The revamped archaeological museum of Argos in the Peloponnese and its upgraded display collection will soon reopen to the public, according to a recent Culture Ministry announcement.
The museum’s renovation plan will see one of its two buildings, the historic residence of General Dimitrios Kallergis, hosting administrative services while the adjacent more contemporary structure will house an updated display of its collections on all of its three levels, which will be fully accessible to all.
Furthermore, new digital technologies like audio descriptions, interactive applications and floor and wall projections will create an exhibition narrative where artefacts will be protected yet visually fully exposed by transparent materials, and categorized in thematic units.
“The revamped Argos archaeological museum will allow visitors to embark on a journey that will help them understand the complex and rich political and social history of the ancient city,” said Culture Minister Lina Mendoni.
Since the 1960s, the museum has been housed in a building complex comprised of two distinctively different architectural structures: the neoclassical Kallergis residence built in 1830 and converted into a museum during 1956-1957 and the adjacent modernist wave 1959 building designed by Russian architect Youri Fomine.
The two structures will now be linked and both lead to the museum’s courtyard, which used to house inlaid mosaic tiles from 6th century AD Argos with depictions of the twelve months and scenes of hunting and Dionysian revels.
The old exhibition in the museum included finds, mostly pieces of pottery and sculpture, from the excavations of the current Ephorate of Antiquities of Argolis and the French Archaeological School at the prehistoric settlement of Aspida, the Mycenaean necropolis at Deirada, the ancient agora, the Argos theatre, the Roman baths, as well as the excavations of the American School of Classical Studies in Lerna.
According to Mendoni, the revamped Archaeological Museum together with the local Byzantine Museum and Epigraphic Museum will create a unique cultural park worthy of Argos’ long history.

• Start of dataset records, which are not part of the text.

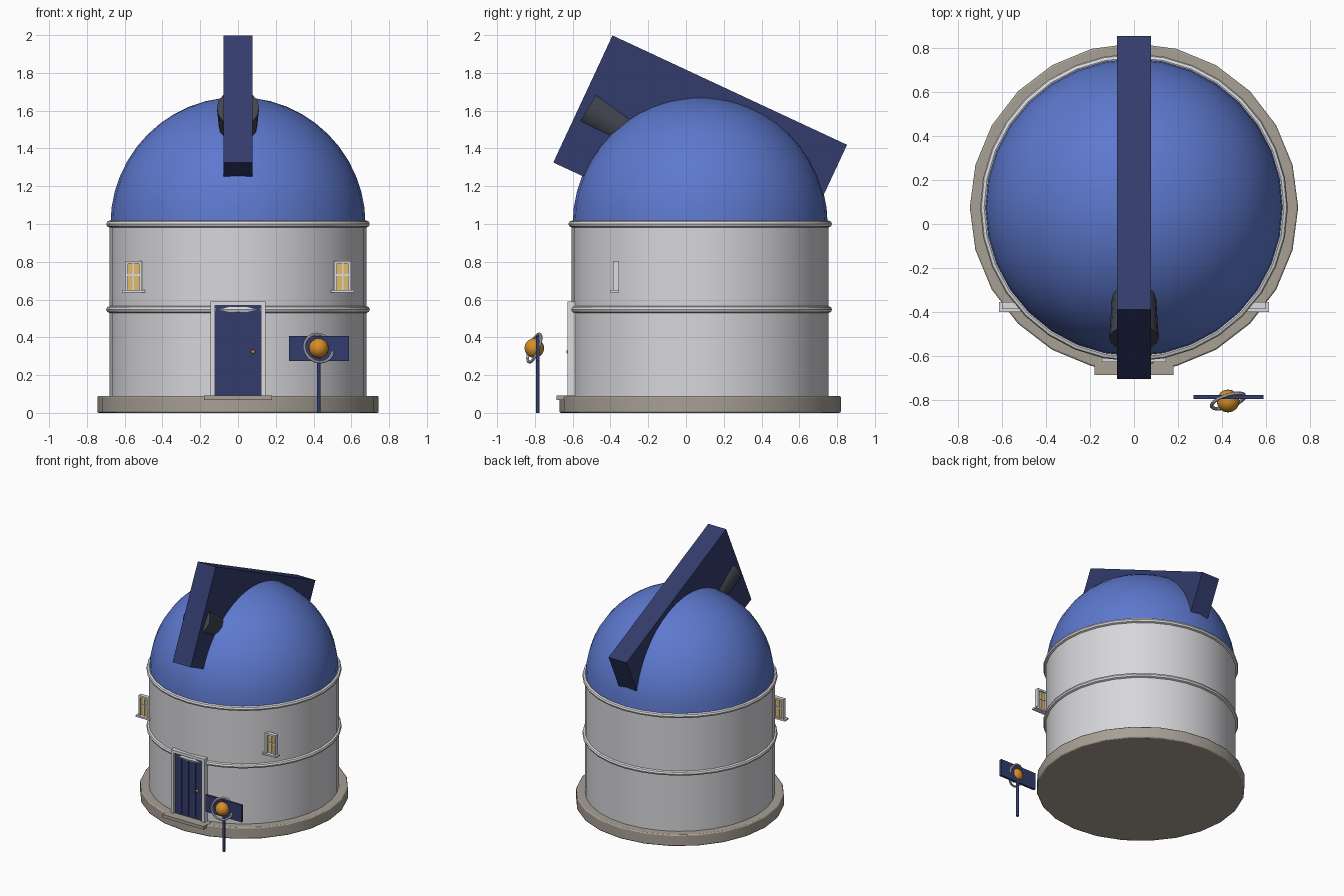
import bpy, math
from mathutils import Vector, Matrix

if "Cube" in bpy.data.objects:
    bpy.data.objects.remove(bpy.data.objects["Cube"])

CY = 0.075  # building centre in y


def mat(name, rgb):
    m = bpy.data.materials.new(name)
    m.diffuse_color = (*rgb, 1)
    m.use_nodes = True
    m.node_tree.nodes["Principled BSDF"].inputs["Base Color"].default_value = m.diffuse_color
    return m


BLUE = mat("dome blue", (0.11, 0.19, 0.62))
NAVY = mat("dark navy", (0.033, 0.045, 0.15))
WALL = mat("wall white", (0.68, 0.68, 0.71))
TRIM = mat("trim white", (0.72, 0.72, 0.74))
STONE = mat("warm stone", (0.39, 0.35, 0.30))
GLOW = mat("window yellow", (0.75, 0.50, 0.14))
GOLD = mat("planet orange", (0.68, 0.27, 0.02))
METAL = mat("telescope grey", (0.055, 0.06, 0.08))


def finish(name, m, smooth=False, bevel=0):
    o = bpy.context.object
    o.name = o.data.name = name
    o.data.materials.clear()
    o.data.materials.append(m)
    if bevel:
        b = o.modifiers.new("bevel", 'BEVEL')
        b.width, b.segments = bevel, 2
    if smooth:
        bpy.ops.object.shade_smooth_by_angle(angle=math.radians(40))
    return o


def box(name, m, x, y, z, bevel=0):
    """Box from (min, max) pairs."""
    c = [(a[0] + a[1]) / 2 for a in (x, y, z)]
    bpy.ops.mesh.primitive_cube_add(size=1)
    o = finish(name, m, False, bevel)
    s = [a[1] - a[0] for a in (x, y, z)]
    o.data.transform(Matrix.Translation(c) @ Matrix.Diagonal((*s, 1)))
    return o


def cone(name, m, a, b, r1, r2, n, bevel=0):
    """Cylinder or cone between two points."""
    a, b = Vector(a), Vector(b)
    bpy.ops.mesh.primitive_cone_add(vertices=n, radius1=r1, radius2=r2, depth=(b - a).length,
                                    location=(a + b) / 2,
                                    rotation=(b - a).to_track_quat('Z', 'Y').to_euler())
    return finish(name, m, True, bevel)


def ring(name, m, loc, normal, R, r, n):
    bpy.ops.mesh.primitive_torus_add(major_radius=R, minor_radius=r, major_segments=n, minor_segments=8,
                                     location=loc, rotation=Vector(normal).to_track_quat('Z', 'Y').to_euler())
    return finish(name, m, True)


def ball(name, m, loc, r):
    bpy.ops.mesh.primitive_uv_sphere_add(segments=16, ring_count=10, radius=r, location=loc)
    return finish(name, m, True)


# plinth, round wall and belts
cone("plinth", STONE, (0, CY, 0), (0, CY, 0.09), 0.745, 0.745, 24, 0.008)
cone("wall", WALL, (0, CY, 0.085), (0, CY, 1.0), 0.68, 0.68, 32)
for i, z in enumerate((0.547, 1.0)):
    ring(f"wall_belt_{i}", TRIM, (0, CY, z), (0, 0, 1), 0.68, 0.018, 32)

# dome: quarter-circle profile spun around the centre
N, R = 32, 12
verts = [(0.675 * math.cos(t) * math.cos(p), CY + 0.675 * math.cos(t) * math.sin(p), 1 + 0.672 * math.sin(t))
         for t in (math.pi / 2 * k / R for k in range(R)) for p in (math.tau * j / N for j in range(N))]
verts.append((0, CY, 1.672))
faces = [(k * N + j, k * N + (j + 1) % N, (k + 1) * N + (j + 1) % N, (k + 1) * N + j)
         for k in range(R - 1) for j in range(N)]
faces += [((R - 1) * N + j, (R - 1) * N + (j + 1) % N, R * N) for j in range(N)]
me = bpy.data.meshes.new("dome")
me.from_pydata(verts, [], faces)
dome = bpy.data.objects.new("dome", me)
bpy.context.collection.objects.link(dome)
bpy.context.view_layer.objects.active = dome
bpy.ops.object.select_all(action='DESELECT')
dome.select_set(True)
finish("dome", BLUE, True)

# tilted shutter slab through the dome, and the telescope inside it
slab = box("shutter", NAVY, (-0.078, 0.078), (-0.685, 0.685), (-0.371, 0.371))
slab.rotation_euler.x = math.radians(-25)
slab.location = (0, 0.075, 1.3725)
axis = Vector((0, 0.858, -0.513))
front = Vector((0, -0.518, 1.614))
cone("telescope", METAL, front, front + axis * 0.5, 0.112, 0.085, 16)

# door: backing, planks, frame, knob and step
box("door", NAVY, (-0.122, 0.122), (-0.608, -0.57), (0.09, 0.57))
for i in range(4):
    x = -0.12 + i * 0.06
    box(f"door_plank_{i}", NAVY, (x + 0.002, x + 0.058), (-0.613, -0.60), (0.092, 0.568))
for s in (-1, 1):
    box("door_jamb", TRIM, sorted((s * 0.122, s * 0.146)), (-0.627, -0.575), (0.085, 0.59))
box("door_lintel", TRIM, (-0.146, 0.146), (-0.627, -0.575), (0.568, 0.59))
ball("door_knob", GOLD, (0.08, -0.623, 0.323), 0.011)
box("door_step", STONE, (-0.18, 0.18), (-0.685, -0.59), (0.067, 0.092))

# windows on both sides of the front
for s in (-1, 1):
    def wbox(name, m, x, y, z):
        return box(name, m, sorted((s * x[0], s * x[1])), y, z)
    wbox("window_pane", GLOW, (0.515, 0.592), (-0.373, -0.365), (0.65, 0.80))
    fy = (-0.386, -0.355)
    for x in ((0.507, 0.523), (0.583, 0.598)):
        wbox("window_stile", TRIM, x, fy, (0.645, 0.805))
    wbox("window_head", TRIM, (0.523, 0.583), fy, (0.79, 0.805))
    wbox("window_mullion", TRIM, (0.5495, 0.5575), (-0.38, -0.36), (0.65, 0.79))
    wbox("window_rail", TRIM, (0.523, 0.583), (-0.38, -0.36), (0.726, 0.734))
    wbox("window_sill", TRIM, (0.492, 0.613), (-0.40, -0.355), (0.637, 0.65))

# sign: post, board and ringed planet
cone("sign_post", NAVY, (0.427, -0.785, 0), (0.427, -0.785, 0.40), 0.010, 0.010, 10)
box("sign_board", NAVY, (0.27, 0.587), (-0.793, -0.775), (0.275, 0.408))
ball("sign_planet", GOLD, (0.427, -0.803, 0.343), 0.052)
ring("planet_ring", TRIM, (0.427, -0.803, 0.343), (0.33, -1, 0.38), 0.079, 0.008, 24)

The museum had been closed since 2014, with renovation works jointly funded by Greece and the European Union.